### Task details
What you return should match the data exactly, from the first line to the last.
-------- Data to process
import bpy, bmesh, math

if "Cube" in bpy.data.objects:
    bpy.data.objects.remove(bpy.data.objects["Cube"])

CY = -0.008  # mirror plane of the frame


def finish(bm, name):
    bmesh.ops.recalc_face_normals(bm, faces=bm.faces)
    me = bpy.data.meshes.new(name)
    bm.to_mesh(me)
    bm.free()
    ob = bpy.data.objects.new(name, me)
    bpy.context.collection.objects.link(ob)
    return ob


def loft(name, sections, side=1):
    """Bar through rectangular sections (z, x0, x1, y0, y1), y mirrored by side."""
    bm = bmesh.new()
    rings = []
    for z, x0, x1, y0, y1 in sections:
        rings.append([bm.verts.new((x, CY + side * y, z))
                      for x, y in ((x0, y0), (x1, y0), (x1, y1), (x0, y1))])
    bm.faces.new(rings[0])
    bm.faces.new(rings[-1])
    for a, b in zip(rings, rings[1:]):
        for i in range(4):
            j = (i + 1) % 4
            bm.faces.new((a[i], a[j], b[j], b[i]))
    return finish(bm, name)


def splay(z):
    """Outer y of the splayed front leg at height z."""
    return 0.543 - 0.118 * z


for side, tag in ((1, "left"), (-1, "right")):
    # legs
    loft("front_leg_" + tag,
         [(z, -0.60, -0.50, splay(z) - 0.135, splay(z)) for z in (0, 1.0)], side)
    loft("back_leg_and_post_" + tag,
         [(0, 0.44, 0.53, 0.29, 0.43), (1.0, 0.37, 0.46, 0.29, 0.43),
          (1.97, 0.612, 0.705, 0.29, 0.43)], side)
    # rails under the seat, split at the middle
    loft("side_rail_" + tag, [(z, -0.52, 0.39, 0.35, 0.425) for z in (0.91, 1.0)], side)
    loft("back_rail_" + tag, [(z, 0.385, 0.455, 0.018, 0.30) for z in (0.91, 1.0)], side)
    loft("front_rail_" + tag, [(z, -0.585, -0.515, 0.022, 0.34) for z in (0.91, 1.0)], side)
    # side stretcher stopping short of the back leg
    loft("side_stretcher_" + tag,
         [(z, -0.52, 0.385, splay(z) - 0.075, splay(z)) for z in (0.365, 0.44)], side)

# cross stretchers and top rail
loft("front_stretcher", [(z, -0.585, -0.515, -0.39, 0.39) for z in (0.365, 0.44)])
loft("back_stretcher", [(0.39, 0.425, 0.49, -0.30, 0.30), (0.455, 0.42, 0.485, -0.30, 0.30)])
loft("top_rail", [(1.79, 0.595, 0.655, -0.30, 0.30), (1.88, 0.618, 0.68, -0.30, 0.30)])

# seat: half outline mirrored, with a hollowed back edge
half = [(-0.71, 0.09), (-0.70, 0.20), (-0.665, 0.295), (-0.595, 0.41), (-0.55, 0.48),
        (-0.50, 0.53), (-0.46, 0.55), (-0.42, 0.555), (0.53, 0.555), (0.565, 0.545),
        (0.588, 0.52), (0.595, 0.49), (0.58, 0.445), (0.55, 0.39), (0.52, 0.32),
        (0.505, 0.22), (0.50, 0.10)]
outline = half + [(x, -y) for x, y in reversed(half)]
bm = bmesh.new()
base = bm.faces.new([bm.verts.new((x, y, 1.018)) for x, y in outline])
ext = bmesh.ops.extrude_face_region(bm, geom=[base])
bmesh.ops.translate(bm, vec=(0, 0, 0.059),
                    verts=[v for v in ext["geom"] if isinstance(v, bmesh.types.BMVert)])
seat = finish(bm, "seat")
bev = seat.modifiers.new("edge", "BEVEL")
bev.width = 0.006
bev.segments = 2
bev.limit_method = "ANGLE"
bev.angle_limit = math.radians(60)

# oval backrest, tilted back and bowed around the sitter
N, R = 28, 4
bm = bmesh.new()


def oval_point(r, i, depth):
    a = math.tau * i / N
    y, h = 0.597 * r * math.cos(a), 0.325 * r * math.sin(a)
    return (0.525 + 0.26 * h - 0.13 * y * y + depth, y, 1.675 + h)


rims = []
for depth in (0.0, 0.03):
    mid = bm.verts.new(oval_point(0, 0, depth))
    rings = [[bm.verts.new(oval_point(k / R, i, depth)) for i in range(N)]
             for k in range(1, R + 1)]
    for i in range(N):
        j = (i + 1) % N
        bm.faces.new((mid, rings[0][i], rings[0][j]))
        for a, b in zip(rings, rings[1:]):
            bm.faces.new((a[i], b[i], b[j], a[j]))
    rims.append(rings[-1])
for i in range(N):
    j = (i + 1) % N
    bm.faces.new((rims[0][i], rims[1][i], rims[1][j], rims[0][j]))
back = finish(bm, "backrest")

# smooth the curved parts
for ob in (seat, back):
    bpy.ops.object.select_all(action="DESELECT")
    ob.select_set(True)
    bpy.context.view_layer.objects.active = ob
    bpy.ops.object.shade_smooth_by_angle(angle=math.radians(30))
----------------
### Problem solution
import bpy, bmesh, math

if "Cube" in bpy.data.objects:
    bpy.data.objects.remove(bpy.data.objects["Cube"])

CY = -0.008  # mirror plane of the frame


def finish(bm, name):
    bmesh.ops.recalc_face_normals(bm, faces=bm.faces)
    me = bpy.data.meshes.new(name)
    bm.to_mesh(me)
    bm.free()
    ob = bpy.data.objects.new(name, me)
    bpy.context.collection.objects.link(ob)
    return ob


def loft(name, sections, side=1):
    """Bar through rectangular sections (z, x0, x1, y0, y1), y mirrored by side."""
    bm = bmesh.new()
    rings = []
    for z, x0, x1, y0, y1 in sections:
        rings.append([bm.verts.new((x, CY + side * y, z))
                      for x, y in ((x0, y0), (x1, y0), (x1, y1), (x0, y1))])
    bm.faces.new(rings[0])
    bm.faces.new(rings[-1])
    for a, b in zip(rings, rings[1:]):
        for i in range(4):
            j = (i + 1) % 4
            bm.faces.new((a[i], a[j], b[j], b[i]))
    return finish(bm, name)


def splay(z):
    """Outer y of the splayed front leg at height z."""
    return 0.543 - 0.118 * z


for side, tag in ((1, "left"), (-1, "right")):
    # legs
    loft("front_leg_" + tag,
         [(z, -0.60, -0.50, splay(z) - 0.135, splay(z)) for z in (0, 1.0)], side)
    loft("back_leg_and_post_" + tag,
         [(0, 0.44, 0.53, 0.29, 0.43), (1.0, 0.37, 0.46, 0.29, 0.43),
          (1.97, 0.612, 0.705, 0.29, 0.43)], side)
    # rails under the seat, split at the middle
    loft("side_rail_" + tag, [(z, -0.52, 0.39, 0.35, 0.425) for z in (0.91, 1.0)], side)
    loft("back_rail_" + tag, [(z, 0.385, 0.455, 0.018, 0.30) for z in (0.91, 1.0)], side)
    loft("front_rail_" + tag, [(z, -0.585, -0.515, 0.022, 0.34) for z in (0.91, 1.0)], side)
    # side stretcher stopping short of the back leg
    loft("side_stretcher_" + tag,
         [(z, -0.52, 0.385, splay(z) - 0.075, splay(z)) for z in (0.365, 0.44)], side)

# cross stretchers and top rail
loft("front_stretcher", [(z, -0.585, -0.515, -0.39, 0.39) for z in (0.365, 0.44)])
loft("back_stretcher", [(0.39, 0.425, 0.49, -0.30, 0.30), (0.455, 0.42, 0.485, -0.30, 0.30)])
loft("top_rail", [(1.79, 0.595, 0.655, -0.30, 0.30), (1.88, 0.618, 0.68, -0.30, 0.30)])

# seat: half outline mirrored, with a hollowed back edge
half = [(-0.71, 0.09), (-0.70, 0.20), (-0.665, 0.295), (-0.595, 0.41), (-0.55, 0.48),
        (-0.50, 0.53), (-0.46, 0.55), (-0.42, 0.555), (0.53, 0.555), (0.565, 0.545),
        (0.588, 0.52), (0.595, 0.49), (0.58, 0.445), (0.55, 0.39), (0.52, 0.32),
        (0.505, 0.22), (0.50, 0.10)]
outline = half + [(x, -y) for x, y in reversed(half)]
bm = bmesh.new()
base = bm.faces.new([bm.verts.new((x, y, 1.018)) for x, y in outline])
ext = bmesh.ops.extrude_face_region(bm, geom=[base])
bmesh.ops.translate(bm, vec=(0, 0, 0.059),
                    verts=[v for v in ext["geom"] if isinstance(v, bmesh.types.BMVert)])
seat = finish(bm, "seat")
bev = seat.modifiers.new("edge", "BEVEL")
bev.width = 0.006
bev.segments = 2
bev.limit_method = "ANGLE"
bev.angle_limit = math.radians(60)

# oval backrest, tilted back and bowed around the sitter
N, R = 28, 4
bm = bmesh.new()


def oval_point(r, i, depth):
    a = math.tau * i / N
    y, h = 0.597 * r * math.cos(a), 0.325 * r * math.sin(a)
    return (0.525 + 0.26 * h - 0.13 * y * y + depth, y, 1.675 + h)


rims = []
for depth in (0.0, 0.03):
    mid = bm.verts.new(oval_point(0, 0, depth))
    rings = [[bm.verts.new(oval_point(k / R, i, depth)) for i in range(N)]
             for k in range(1, R + 1)]
    for i in range(N):
        j = (i + 1) % N
        bm.faces.new((mid, rings[0][i], rings[0][j]))
        for a, b in zip(rings, rings[1:]):
            bm.faces.new((a[i], b[i], b[j], a[j]))
    rims.append(rings[-1])
for i in range(N):
    j = (i + 1) % N
    bm.faces.new((rims[0][i], rims[1][i], rims[1][j], rims[0][j]))
back = finish(bm, "backrest")

# smooth the curved parts
for ob in (seat, back):
    bpy.ops.object.select_all(action="DESELECT")
    ob.select_set(True)
    bpy.context.view_layer.objects.active = ob
    bpy.ops.object.shade_smooth_by_angle(angle=math.radians(30))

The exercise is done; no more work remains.